## TO DO
The answer must be an exact copy of the lines from the one holding "bpy.context.collection.objects.link(arm)" through the final line of the entries, and nothing else.

## GIVEN INFORMATION
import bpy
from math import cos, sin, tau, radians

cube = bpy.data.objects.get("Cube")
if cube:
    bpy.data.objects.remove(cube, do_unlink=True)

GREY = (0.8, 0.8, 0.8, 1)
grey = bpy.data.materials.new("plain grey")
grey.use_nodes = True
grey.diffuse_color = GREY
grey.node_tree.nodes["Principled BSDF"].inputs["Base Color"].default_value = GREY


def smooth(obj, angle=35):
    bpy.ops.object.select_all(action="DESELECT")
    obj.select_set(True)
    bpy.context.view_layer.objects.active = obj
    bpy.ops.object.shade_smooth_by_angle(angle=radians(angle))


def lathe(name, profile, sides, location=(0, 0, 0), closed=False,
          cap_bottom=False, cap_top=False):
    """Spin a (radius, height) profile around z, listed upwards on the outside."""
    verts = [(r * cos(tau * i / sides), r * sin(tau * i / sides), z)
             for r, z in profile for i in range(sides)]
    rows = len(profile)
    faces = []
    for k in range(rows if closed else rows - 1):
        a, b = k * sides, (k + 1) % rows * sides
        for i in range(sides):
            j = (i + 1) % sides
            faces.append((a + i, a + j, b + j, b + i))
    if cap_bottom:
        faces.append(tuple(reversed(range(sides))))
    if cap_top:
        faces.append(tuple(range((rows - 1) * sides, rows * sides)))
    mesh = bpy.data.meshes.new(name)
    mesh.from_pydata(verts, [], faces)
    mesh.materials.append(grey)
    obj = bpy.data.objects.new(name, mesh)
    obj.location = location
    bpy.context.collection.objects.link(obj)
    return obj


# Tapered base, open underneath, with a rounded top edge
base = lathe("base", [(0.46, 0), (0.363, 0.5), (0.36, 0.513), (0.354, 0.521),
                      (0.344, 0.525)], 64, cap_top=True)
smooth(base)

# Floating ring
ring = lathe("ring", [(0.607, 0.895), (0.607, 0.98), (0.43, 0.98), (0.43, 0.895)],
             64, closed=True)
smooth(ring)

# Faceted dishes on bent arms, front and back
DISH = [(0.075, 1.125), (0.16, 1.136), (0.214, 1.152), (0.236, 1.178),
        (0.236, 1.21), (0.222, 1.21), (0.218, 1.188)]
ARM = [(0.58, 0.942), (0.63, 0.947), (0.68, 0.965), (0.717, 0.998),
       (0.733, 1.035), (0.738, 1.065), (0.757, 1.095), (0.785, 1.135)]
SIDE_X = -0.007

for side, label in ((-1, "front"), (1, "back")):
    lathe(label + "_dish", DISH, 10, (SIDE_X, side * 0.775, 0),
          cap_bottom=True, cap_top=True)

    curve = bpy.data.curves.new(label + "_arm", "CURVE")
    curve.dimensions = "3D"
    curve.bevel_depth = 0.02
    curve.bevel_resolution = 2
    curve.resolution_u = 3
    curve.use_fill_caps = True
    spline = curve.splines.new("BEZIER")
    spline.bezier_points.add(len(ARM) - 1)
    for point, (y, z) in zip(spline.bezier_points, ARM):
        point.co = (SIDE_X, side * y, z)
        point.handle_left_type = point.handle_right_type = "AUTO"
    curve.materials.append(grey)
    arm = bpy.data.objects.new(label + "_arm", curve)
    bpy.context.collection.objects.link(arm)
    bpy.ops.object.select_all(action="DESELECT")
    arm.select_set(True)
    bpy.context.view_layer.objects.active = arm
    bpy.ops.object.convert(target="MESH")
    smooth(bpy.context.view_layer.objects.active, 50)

## ANSWER SECTION
    bpy.context.collection.objects.link(arm)
    bpy.ops.object.select_all(action="DESELECT")
    arm.select_set(True)
    bpy.context.view_layer.objects.active = arm
    bpy.ops.object.convert(target="MESH")
    smooth(bpy.context.view_layer.objects.active, 50)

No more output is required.